Assignment | Leaving the images aside, print every record in the material exactly.
Dataset entries Start Marker
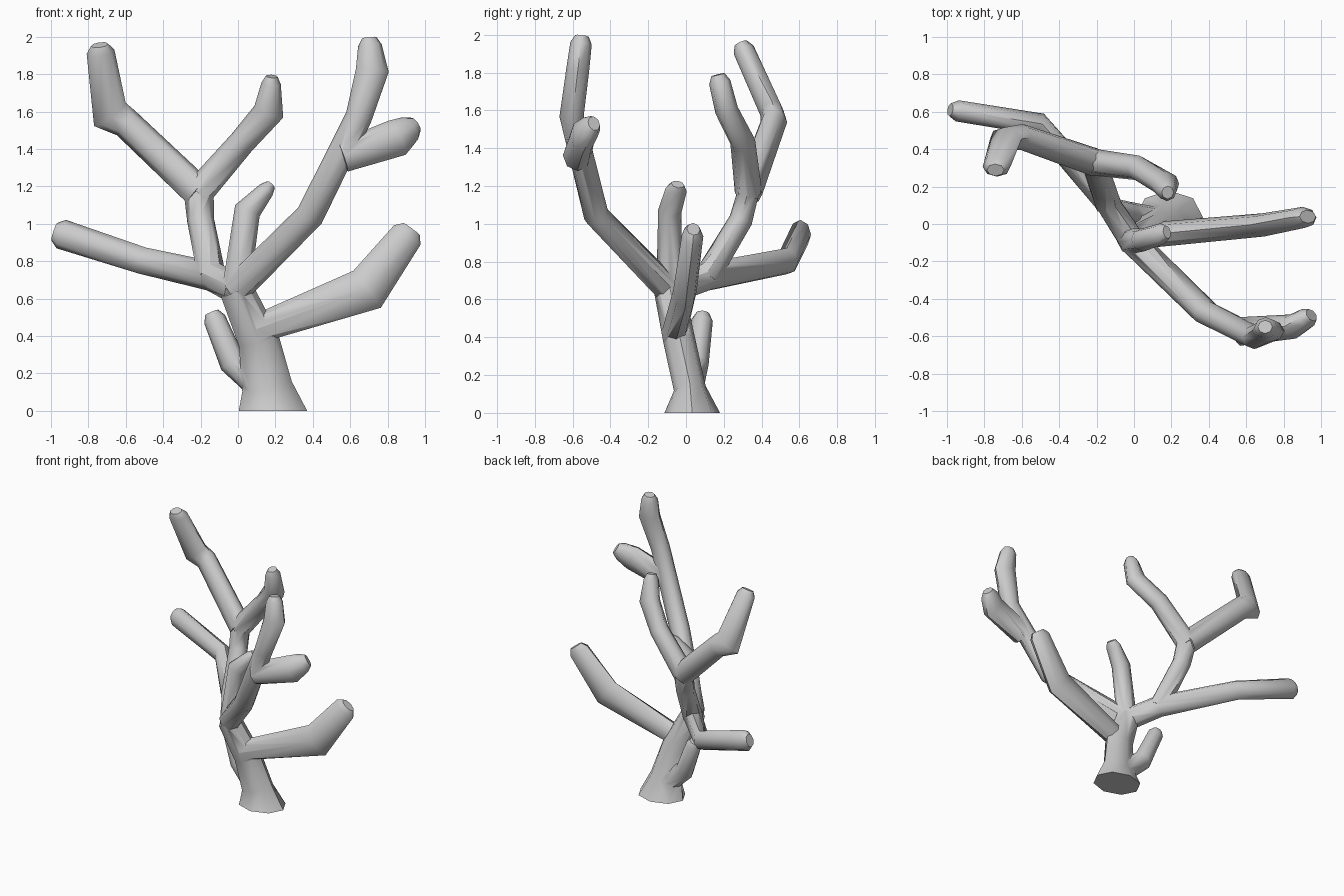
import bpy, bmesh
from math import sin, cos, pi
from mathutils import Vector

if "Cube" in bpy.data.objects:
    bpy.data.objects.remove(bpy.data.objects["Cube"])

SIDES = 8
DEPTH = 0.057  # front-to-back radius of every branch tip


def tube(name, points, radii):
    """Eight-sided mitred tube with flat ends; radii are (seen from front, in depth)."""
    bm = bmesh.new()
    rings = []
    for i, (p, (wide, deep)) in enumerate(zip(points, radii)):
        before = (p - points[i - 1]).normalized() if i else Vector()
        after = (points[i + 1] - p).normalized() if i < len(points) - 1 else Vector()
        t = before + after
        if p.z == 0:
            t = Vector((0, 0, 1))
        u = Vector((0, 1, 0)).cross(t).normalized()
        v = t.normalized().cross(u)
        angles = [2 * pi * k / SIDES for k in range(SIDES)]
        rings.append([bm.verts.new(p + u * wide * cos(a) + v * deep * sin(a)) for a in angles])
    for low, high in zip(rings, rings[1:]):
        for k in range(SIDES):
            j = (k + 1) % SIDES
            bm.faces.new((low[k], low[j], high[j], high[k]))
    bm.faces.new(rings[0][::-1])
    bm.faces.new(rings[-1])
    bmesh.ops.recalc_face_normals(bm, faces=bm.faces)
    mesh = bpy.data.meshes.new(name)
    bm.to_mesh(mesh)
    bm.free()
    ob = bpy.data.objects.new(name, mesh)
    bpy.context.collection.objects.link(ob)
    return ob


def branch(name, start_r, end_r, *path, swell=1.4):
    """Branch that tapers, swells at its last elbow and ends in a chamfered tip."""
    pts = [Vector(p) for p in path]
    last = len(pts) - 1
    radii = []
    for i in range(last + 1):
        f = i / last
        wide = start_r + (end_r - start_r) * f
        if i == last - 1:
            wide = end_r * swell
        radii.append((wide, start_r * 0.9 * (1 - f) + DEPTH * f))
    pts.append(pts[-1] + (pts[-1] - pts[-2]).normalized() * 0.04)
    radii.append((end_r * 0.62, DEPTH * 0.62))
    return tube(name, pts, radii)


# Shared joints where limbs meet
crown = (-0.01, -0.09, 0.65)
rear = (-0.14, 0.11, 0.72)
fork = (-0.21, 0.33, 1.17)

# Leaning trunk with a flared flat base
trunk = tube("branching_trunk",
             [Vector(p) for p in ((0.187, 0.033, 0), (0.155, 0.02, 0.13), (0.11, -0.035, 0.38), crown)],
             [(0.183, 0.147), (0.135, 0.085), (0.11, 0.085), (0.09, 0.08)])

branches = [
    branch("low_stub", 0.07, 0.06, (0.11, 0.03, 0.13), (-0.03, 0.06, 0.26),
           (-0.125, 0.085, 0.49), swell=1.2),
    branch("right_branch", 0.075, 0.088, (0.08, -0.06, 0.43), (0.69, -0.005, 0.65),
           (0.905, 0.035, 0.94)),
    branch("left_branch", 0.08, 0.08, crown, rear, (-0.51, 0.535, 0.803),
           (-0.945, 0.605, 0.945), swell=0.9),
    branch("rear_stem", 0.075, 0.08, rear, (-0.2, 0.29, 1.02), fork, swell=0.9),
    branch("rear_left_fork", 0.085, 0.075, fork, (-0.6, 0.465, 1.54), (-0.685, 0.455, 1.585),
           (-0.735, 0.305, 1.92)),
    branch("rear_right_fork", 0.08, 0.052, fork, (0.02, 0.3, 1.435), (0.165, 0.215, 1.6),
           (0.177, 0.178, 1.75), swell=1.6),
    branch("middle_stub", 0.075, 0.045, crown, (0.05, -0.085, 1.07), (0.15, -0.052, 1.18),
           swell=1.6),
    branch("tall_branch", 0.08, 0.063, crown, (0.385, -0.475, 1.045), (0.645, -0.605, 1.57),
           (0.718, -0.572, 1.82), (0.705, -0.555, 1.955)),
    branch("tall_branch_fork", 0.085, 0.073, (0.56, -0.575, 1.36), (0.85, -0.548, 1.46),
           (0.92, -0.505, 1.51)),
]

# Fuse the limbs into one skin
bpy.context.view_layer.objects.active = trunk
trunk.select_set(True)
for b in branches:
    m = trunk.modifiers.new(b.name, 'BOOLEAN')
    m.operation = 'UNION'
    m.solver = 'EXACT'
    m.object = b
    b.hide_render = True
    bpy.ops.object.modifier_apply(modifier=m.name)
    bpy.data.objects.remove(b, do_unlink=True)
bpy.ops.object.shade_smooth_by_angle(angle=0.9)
Dataset entries End Marker
Answer space |
import bpy, bmesh
from math import sin, cos, pi
from mathutils import Vector

if "Cube" in bpy.data.objects:
    bpy.data.objects.remove(bpy.data.objects["Cube"])

SIDES = 8
DEPTH = 0.057  # front-to-back radius of every branch tip


def tube(name, points, radii):
    """Eight-sided mitred tube with flat ends; radii are (seen from front, in depth)."""
    bm = bmesh.new()
    rings = []
    for i, (p, (wide, deep)) in enumerate(zip(points, radii)):
        before = (p - points[i - 1]).normalized() if i else Vector()
        after = (points[i + 1] - p).normalized() if i < len(points) - 1 else Vector()
        t = before + after
        if p.z == 0:
            t = Vector((0, 0, 1))
        u = Vector((0, 1, 0)).cross(t).normalized()
        v = t.normalized().cross(u)
        angles = [2 * pi * k / SIDES for k in range(SIDES)]
        rings.append([bm.verts.new(p + u * wide * cos(a) + v * deep * sin(a)) for a in angles])
    for low, high in zip(rings, rings[1:]):
        for k in range(SIDES):
            j = (k + 1) % SIDES
            bm.faces.new((low[k], low[j], high[j], high[k]))
    bm.faces.new(rings[0][::-1])
    bm.faces.new(rings[-1])
    bmesh.ops.recalc_face_normals(bm, faces=bm.faces)
    mesh = bpy.data.meshes.new(name)
    bm.to_mesh(mesh)
    bm.free()
    ob = bpy.data.objects.new(name, mesh)
    bpy.context.collection.objects.link(ob)
    return ob


def branch(name, start_r, end_r, *path, swell=1.4):
    """Branch that tapers, swells at its last elbow and ends in a chamfered tip."""
    pts = [Vector(p) for p in path]
    last = len(pts) - 1
    radii = []
    for i in range(last + 1):
        f = i / last
        wide = start_r + (end_r - start_r) * f
        if i == last - 1:
            wide = end_r * swell
        radii.append((wide, start_r * 0.9 * (1 - f) + DEPTH * f))
    pts.append(pts[-1] + (pts[-1] - pts[-2]).normalized() * 0.04)
    radii.append((end_r * 0.62, DEPTH * 0.62))
    return tube(name, pts, radii)


# Shared joints where limbs meet
crown = (-0.01, -0.09, 0.65)
rear = (-0.14, 0.11, 0.72)
fork = (-0.21, 0.33, 1.17)

# Leaning trunk with a flared flat base
trunk = tube("branching_trunk",
             [Vector(p) for p in ((0.187, 0.033, 0), (0.155, 0.02, 0.13), (0.11, -0.035, 0.38), crown)],
             [(0.183, 0.147), (0.135, 0.085), (0.11, 0.085), (0.09, 0.08)])

branches = [
    branch("low_stub", 0.07, 0.06, (0.11, 0.03, 0.13), (-0.03, 0.06, 0.26),
           (-0.125, 0.085, 0.49), swell=1.2),
    branch("right_branch", 0.075, 0.088, (0.08, -0.06, 0.43), (0.69, -0.005, 0.65),
           (0.905, 0.035, 0.94)),
    branch("left_branch", 0.08, 0.08, crown, rear, (-0.51, 0.535, 0.803),
           (-0.945, 0.605, 0.945), swell=0.9),
    branch("rear_stem", 0.075, 0.08, rear, (-0.2, 0.29, 1.02), fork, swell=0.9),
    branch("rear_left_fork", 0.085, 0.075, fork, (-0.6, 0.465, 1.54), (-0.685, 0.455, 1.585),
           (-0.735, 0.305, 1.92)),
    branch("rear_right_fork", 0.08, 0.052, fork, (0.02, 0.3, 1.435), (0.165, 0.215, 1.6),
           (0.177, 0.178, 1.75), swell=1.6),
    branch("middle_stub", 0.075, 0.045, crown, (0.05, -0.085, 1.07), (0.15, -0.052, 1.18),
           swell=1.6),
    branch("tall_branch", 0.08, 0.063, crown, (0.385, -0.475, 1.045), (0.645, -0.605, 1.57),
           (0.718, -0.572, 1.82), (0.705, -0.555, 1.955)),
    branch("tall_branch_fork", 0.085, 0.073, (0.56, -0.575, 1.36), (0.85, -0.548, 1.46),
           (0.92, -0.505, 1.51)),
]

# Fuse the limbs into one skin
bpy.context.view_layer.objects.active = trunk
trunk.select_set(True)
for b in branches:
    m = trunk.modifiers.new(b.name, 'BOOLEAN')
    m.operation = 'UNION'
    m.solver = 'EXACT'
    m.object = b
    b.hide_render = True
    bpy.ops.object.modifier_apply(modifier=m.name)
    bpy.data.objects.remove(b, do_unlink=True)
bpy.ops.object.shade_smooth_by_angle(angle=0.9)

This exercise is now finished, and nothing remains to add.